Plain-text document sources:
============
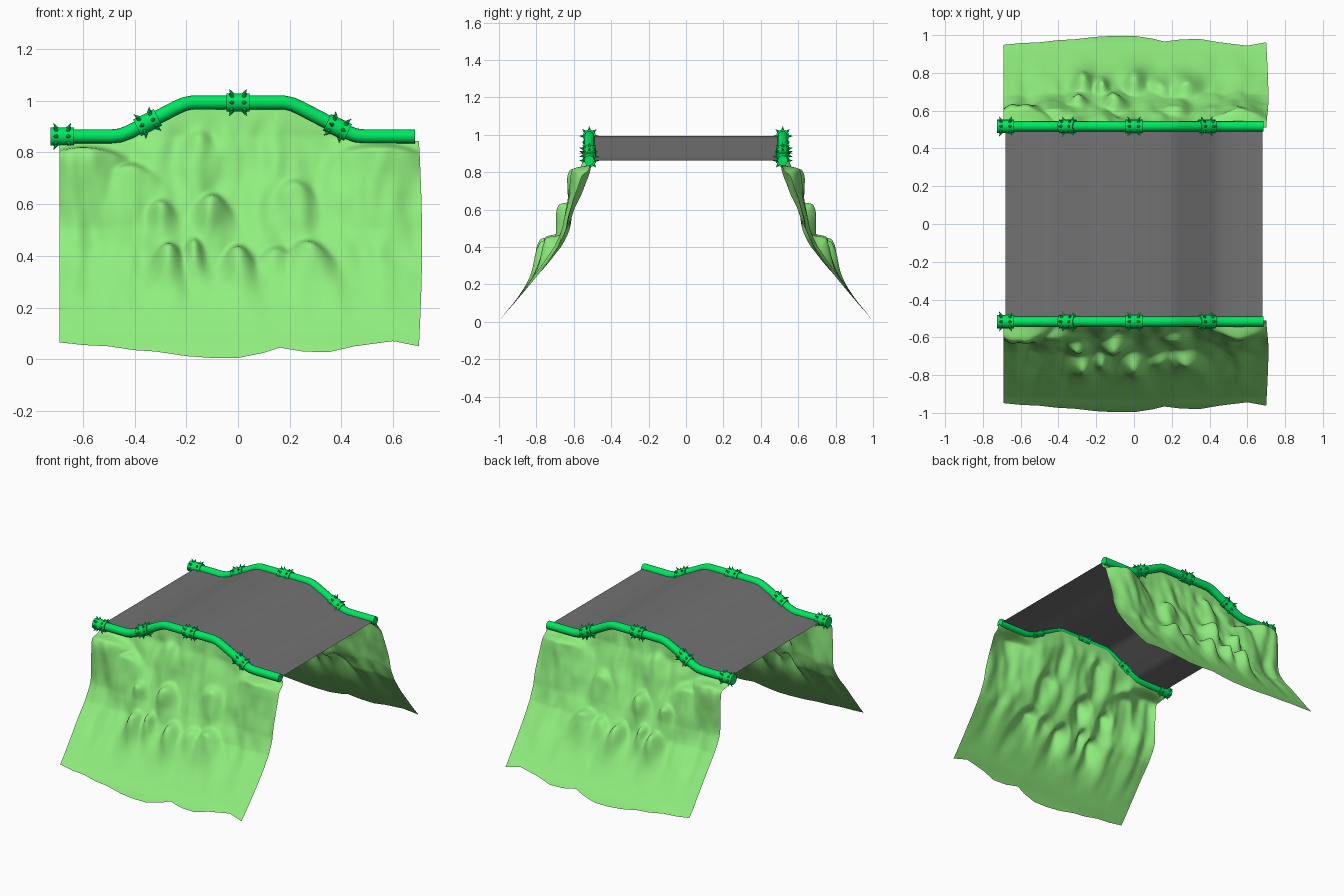
import bpy, bmesh, math
from mathutils import Matrix, Vector, noise

if "Cube" in bpy.data.objects:
    bpy.data.objects.remove(bpy.data.objects["Cube"])

def material(name, rgb):
    m = bpy.data.materials.new(name)
    m.diffuse_color = (*rgb, 1)
    m.use_nodes = True
    m.node_tree.nodes["Principled BSDF"].inputs["Base Color"].default_value = m.diffuse_color
    return m

GRASS = material("grass", (0.28, 0.86, 0.21))
PIPE = material("pipe_green", (0.0, 0.80, 0.12))
ASPHALT = material("asphalt", (0.17, 0.17, 0.17))

def finish(bm, name, mat, angle=None, mirror=True):
    me = bpy.data.meshes.new(name)
    bm.to_mesh(me)
    bm.free()
    ob = bpy.data.objects.new(name, me)
    bpy.context.collection.objects.link(ob)
    me.materials.append(mat)
    if angle:
        bpy.ops.object.select_all(action='DESELECT')
        ob.select_set(True)
        bpy.context.view_layer.objects.active = ob
        bpy.ops.object.shade_smooth_by_angle(angle=math.radians(angle))
    if mirror:  # the other side of the road
        mod = ob.modifiers.new("other_side", 'MIRROR')
        mod.use_axis = (False, True, False)
        mod.use_mirror_merge = False
    return ob

def lerp_table(t, x):
    if x <= t[0][0]:
        return t[0][1]
    for (a, fa), (b, fb) in zip(t, t[1:]):
        if x <= b:
            return fa + (fb - fa) * (x - a) / (b - a)
    return t[-1][1]

# Humped road profile shared by deck, rails and hillside tops (x, z)
PATH = [(-0.72, .862), (-0.49, .862), (-0.455, .866), (-0.42, .879), (-0.24, .973), (-0.21, .986),
        (-0.18, .993), (0.18, .993), (0.21, .986), (0.24, .973), (0.42, .879), (0.455, .866),
        (0.49, .862), (0.685, .862)]
RAIL_Y = -0.517

# Road deck: a single bent sheet
bm = bmesh.new()
pts = [(-0.68, .862)] + PATH[1:-1] + [(0.68, .862)]
rows = [[bm.verts.new((x, y, z)) for y in (-0.5, 0.5)] for x, z in pts]
for a, b in zip(rows, rows[1:]):
    bm.faces.new((a[0], b[0], b[1], a[1]))
finish(bm, "road_deck", ASPHALT, 30, mirror=False)

# Pipe rails: ring swept along the profile
bm = bmesh.new()
rings, N, R = [], 16, 0.027
for i, (x, z) in enumerate(PATH):
    p, q = PATH[max(i - 1, 0)], PATH[min(i + 1, len(PATH) - 1)]
    t = Vector((q[0] - p[0], 0, q[1] - p[1])).normalized()
    up = Vector((-t.z, 0, t.x))
    rings.append([bm.verts.new(Vector((x, RAIL_Y, z)) + R * (math.cos(a) * up + math.sin(a) * Vector((0, 1, 0))))
                  for a in (2 * math.pi * k / N for k in range(N))])
for a, b in zip(rings, rings[1:]):
    for k in range(N):
        bm.faces.new((a[k], a[(k + 1) % N], b[(k + 1) % N], b[k]))
bm.faces.new(rings[0])
bm.faces.new(rings[-1])
bmesh.ops.recalc_face_normals(bm, faces=bm.faces)
finish(bm, "pipe_rail", PIPE, 40)

# Spiked collars on the rails
def collar(name, x, tilt):
    bm = bmesh.new()
    base = (Matrix.Translation((x, RAIL_Y, lerp_table(PATH, x)))
            @ Matrix.Rotation(math.radians(-tilt), 4, 'Y'))
    bmesh.ops.create_cone(bm, cap_ends=True, segments=16, radius1=.035, radius2=.035, depth=.09,
                          matrix=base @ Matrix.Rotation(math.pi / 2, 4, 'Y'))
    for side in (-1, 1):
        for k in range(8):
            m = (base @ Matrix.Rotation(k * math.pi / 4, 4, 'X')
                 @ Matrix.Translation((side * .022, 0, .030))
                 @ Matrix.Rotation(side * math.radians(28), 4, 'Y')
                 @ Matrix.Translation((0, 0, .0125)))
            bmesh.ops.create_cone(bm, cap_ends=False, segments=8, radius1=.009, radius2=.0003,
                                  depth=.027, matrix=m)
    finish(bm, name, PIPE, 40)

for i, (x, tilt) in enumerate([(-0.68, 0), (-0.35, 27), (0, 0), (0.385, -26)]):
    collar(f"spiked_collar_{i + 1}", x, tilt)

# Rocky hillside: average slope (z, outward y), lower edge (x, z), outcrops
SLOPE = [(0, 1.0), (.05, .962), (.1, .917), (.2, .835), (.3, .755), (.4, .675), (.5, .625),
         (.6, .59), (.7, .555), (.8, .525), (.86, .505), (1, .495)]
EDGE = [(-.69, .065), (-.6, .055), (-.5, .05), (-.4, .035), (-.32, .03), (-.2, .012), (-.1, .005),
        (0, .005), (.1, .025), (.16, .045), (.25, .03), (.35, .027), (.45, .05), (.6, .07), (.7, .05)]
# x, top z, half width, downward reach, outward size
OUTCROPS = [(-.27, .41, .05, .12, .09), (-.17, .43, .035, .10, .07), (0, .40, .05, .12, .09),
            (.15, .40, .06, .10, .05), (.27, .42, .07, .12, .08), (-.10, .60, .055, .16, .085),
            (-.30, .58, .05, .16, .06), (-.60, .79, .14, .18, .085), (-.42, .72, .09, .20, .06),
            (.55, .81, .13, .22, .085), (.22, .66, .06, .2, .04), (-.15, .85, .05, .2, .03)]

def outcrop(x, z):
    total = 0
    for cx, top, w, reach, size in OUTCROPS:
        d = (x - cx) / w
        t = top - .03 * d * d - z
        total = max(total, size * math.exp(-d * d) * math.exp(-(t / (reach if t > 0 else .028)) ** 2)) \
            + .25 * min(total, size * math.exp(-d * d - (t / reach) ** 2))
    return total

bm = bmesh.new()
NX, NZ = 150, 110
grid = []
for i in range(NX + 1):
    x = -.69 + 1.39 * i / NX
    lo, hi = lerp_table(EDGE, x), lerp_table(PATH, x) - .018
    col = []
    for j in range(NZ + 1):
        v = j / NZ
        z = lo + (hi - lo) * v
        fade = min(1, (1 - v) * 9) * min(1, max(0, (z - .12) / .3))
        o = outcrop(x, z) * min(1, (1 - v) * 14)
        folds = (.030 * noise.noise((x * 8, z * 2.6, 4.2)) + .014 * noise.noise((x * 17, z * 8, 1.7))) * fade
        swell = .018 * math.sin(math.pi * v) * math.cos(x * 2.2)
        side = (.012 * math.sin(math.pi * v) if i > NX - 12 else 0) * (i - NX + 12) / 12
        col.append(bm.verts.new((x + side, -(lerp_table(SLOPE, z) + o + folds + swell), z + .35 * o)))
    grid.append(col)
for a, b in zip(grid, grid[1:]):
    for j in range(NZ):
        bm.faces.new((a[j], b[j], b[j + 1], a[j + 1]))
# soften the interior without moving the outline
for _ in range(3):
    bmesh.ops.smooth_vert(bm, verts=[v for v in bm.verts if not v.is_boundary], factor=.5,
                          use_axis_x=True, use_axis_y=True, use_axis_z=True)
finish(bm, "rocky_hillside", GRASS, 80)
============
## YOUR GOAL
Keep the pictures out of your copy, and repeat every entry above exactly.

## FINISHED EXERCISE
import bpy, bmesh, math
from mathutils import Matrix, Vector, noise

if "Cube" in bpy.data.objects:
    bpy.data.objects.remove(bpy.data.objects["Cube"])

def material(name, rgb):
    m = bpy.data.materials.new(name)
    m.diffuse_color = (*rgb, 1)
    m.use_nodes = True
    m.node_tree.nodes["Principled BSDF"].inputs["Base Color"].default_value = m.diffuse_color
    return m

GRASS = material("grass", (0.28, 0.86, 0.21))
PIPE = material("pipe_green", (0.0, 0.80, 0.12))
ASPHALT = material("asphalt", (0.17, 0.17, 0.17))

def finish(bm, name, mat, angle=None, mirror=True):
    me = bpy.data.meshes.new(name)
    bm.to_mesh(me)
    bm.free()
    ob = bpy.data.objects.new(name, me)
    bpy.context.collection.objects.link(ob)
    me.materials.append(mat)
    if angle:
        bpy.ops.object.select_all(action='DESELECT')
        ob.select_set(True)
        bpy.context.view_layer.objects.active = ob
        bpy.ops.object.shade_smooth_by_angle(angle=math.radians(angle))
    if mirror:  # the other side of the road
        mod = ob.modifiers.new("other_side", 'MIRROR')
        mod.use_axis = (False, True, False)
        mod.use_mirror_merge = False
    return ob

def lerp_table(t, x):
    if x <= t[0][0]:
        return t[0][1]
    for (a, fa), (b, fb) in zip(t, t[1:]):
        if x <= b:
            return fa + (fb - fa) * (x - a) / (b - a)
    return t[-1][1]

# Humped road profile shared by deck, rails and hillside tops (x, z)
PATH = [(-0.72, .862), (-0.49, .862), (-0.455, .866), (-0.42, .879), (-0.24, .973), (-0.21, .986),
        (-0.18, .993), (0.18, .993), (0.21, .986), (0.24, .973), (0.42, .879), (0.455, .866),
        (0.49, .862), (0.685, .862)]
RAIL_Y = -0.517

# Road deck: a single bent sheet
bm = bmesh.new()
pts = [(-0.68, .862)] + PATH[1:-1] + [(0.68, .862)]
rows = [[bm.verts.new((x, y, z)) for y in (-0.5, 0.5)] for x, z in pts]
for a, b in zip(rows, rows[1:]):
    bm.faces.new((a[0], b[0], b[1], a[1]))
finish(bm, "road_deck", ASPHALT, 30, mirror=False)

# Pipe rails: ring swept along the profile
bm = bmesh.new()
rings, N, R = [], 16, 0.027
for i, (x, z) in enumerate(PATH):
    p, q = PATH[max(i - 1, 0)], PATH[min(i + 1, len(PATH) - 1)]
    t = Vector((q[0] - p[0], 0, q[1] - p[1])).normalized()
    up = Vector((-t.z, 0, t.x))
    rings.append([bm.verts.new(Vector((x, RAIL_Y, z)) + R * (math.cos(a) * up + math.sin(a) * Vector((0, 1, 0))))
                  for a in (2 * math.pi * k / N for k in range(N))])
for a, b in zip(rings, rings[1:]):
    for k in range(N):
        bm.faces.new((a[k], a[(k + 1) % N], b[(k + 1) % N], b[k]))
bm.faces.new(rings[0])
bm.faces.new(rings[-1])
bmesh.ops.recalc_face_normals(bm, faces=bm.faces)
finish(bm, "pipe_rail", PIPE, 40)

# Spiked collars on the rails
def collar(name, x, tilt):
    bm = bmesh.new()
    base = (Matrix.Translation((x, RAIL_Y, lerp_table(PATH, x)))
            @ Matrix.Rotation(math.radians(-tilt), 4, 'Y'))
    bmesh.ops.create_cone(bm, cap_ends=True, segments=16, radius1=.035, radius2=.035, depth=.09,
                          matrix=base @ Matrix.Rotation(math.pi / 2, 4, 'Y'))
    for side in (-1, 1):
        for k in range(8):
            m = (base @ Matrix.Rotation(k * math.pi / 4, 4, 'X')
                 @ Matrix.Translation((side * .022, 0, .030))
                 @ Matrix.Rotation(side * math.radians(28), 4, 'Y')
                 @ Matrix.Translation((0, 0, .0125)))
            bmesh.ops.create_cone(bm, cap_ends=False, segments=8, radius1=.009, radius2=.0003,
                                  depth=.027, matrix=m)
    finish(bm, name, PIPE, 40)

for i, (x, tilt) in enumerate([(-0.68, 0), (-0.35, 27), (0, 0), (0.385, -26)]):
    collar(f"spiked_collar_{i + 1}", x, tilt)

# Rocky hillside: average slope (z, outward y), lower edge (x, z), outcrops
SLOPE = [(0, 1.0), (.05, .962), (.1, .917), (.2, .835), (.3, .755), (.4, .675), (.5, .625),
         (.6, .59), (.7, .555), (.8, .525), (.86, .505), (1, .495)]
EDGE = [(-.69, .065), (-.6, .055), (-.5, .05), (-.4, .035), (-.32, .03), (-.2, .012), (-.1, .005),
        (0, .005), (.1, .025), (.16, .045), (.25, .03), (.35, .027), (.45, .05), (.6, .07), (.7, .05)]
# x, top z, half width, downward reach, outward size
OUTCROPS = [(-.27, .41, .05, .12, .09), (-.17, .43, .035, .10, .07), (0, .40, .05, .12, .09),
            (.15, .40, .06, .10, .05), (.27, .42, .07, .12, .08), (-.10, .60, .055, .16, .085),
            (-.30, .58, .05, .16, .06), (-.60, .79, .14, .18, .085), (-.42, .72, .09, .20, .06),
            (.55, .81, .13, .22, .085), (.22, .66, .06, .2, .04), (-.15, .85, .05, .2, .03)]

def outcrop(x, z):
    total = 0
    for cx, top, w, reach, size in OUTCROPS:
        d = (x - cx) / w
        t = top - .03 * d * d - z
        total = max(total, size * math.exp(-d * d) * math.exp(-(t / (reach if t > 0 else .028)) ** 2)) \
            + .25 * min(total, size * math.exp(-d * d - (t / reach) ** 2))
    return total

bm = bmesh.new()
NX, NZ = 150, 110
grid = []
for i in range(NX + 1):
    x = -.69 + 1.39 * i / NX
    lo, hi = lerp_table(EDGE, x), lerp_table(PATH, x) - .018
    col = []
    for j in range(NZ + 1):
        v = j / NZ
        z = lo + (hi - lo) * v
        fade = min(1, (1 - v) * 9) * min(1, max(0, (z - .12) / .3))
        o = outcrop(x, z) * min(1, (1 - v) * 14)
        folds = (.030 * noise.noise((x * 8, z * 2.6, 4.2)) + .014 * noise.noise((x * 17, z * 8, 1.7))) * fade
        swell = .018 * math.sin(math.pi * v) * math.cos(x * 2.2)
        side = (.012 * math.sin(math.pi * v) if i > NX - 12 else 0) * (i - NX + 12) / 12
        col.append(bm.verts.new((x + side, -(lerp_table(SLOPE, z) + o + folds + swell), z + .35 * o)))
    grid.append(col)
for a, b in zip(grid, grid[1:]):
    for j in range(NZ):
        bm.faces.new((a[j], b[j], b[j + 1], a[j + 1]))
# soften the interior without moving the outline
for _ in range(3):
    bmesh.ops.smooth_vert(bm, verts=[v for v in bm.verts if not v.is_boundary], factor=.5,
                          use_axis_x=True, use_axis_y=True, use_axis_z=True)
finish(bm, "rocky_hillside", GRASS, 80)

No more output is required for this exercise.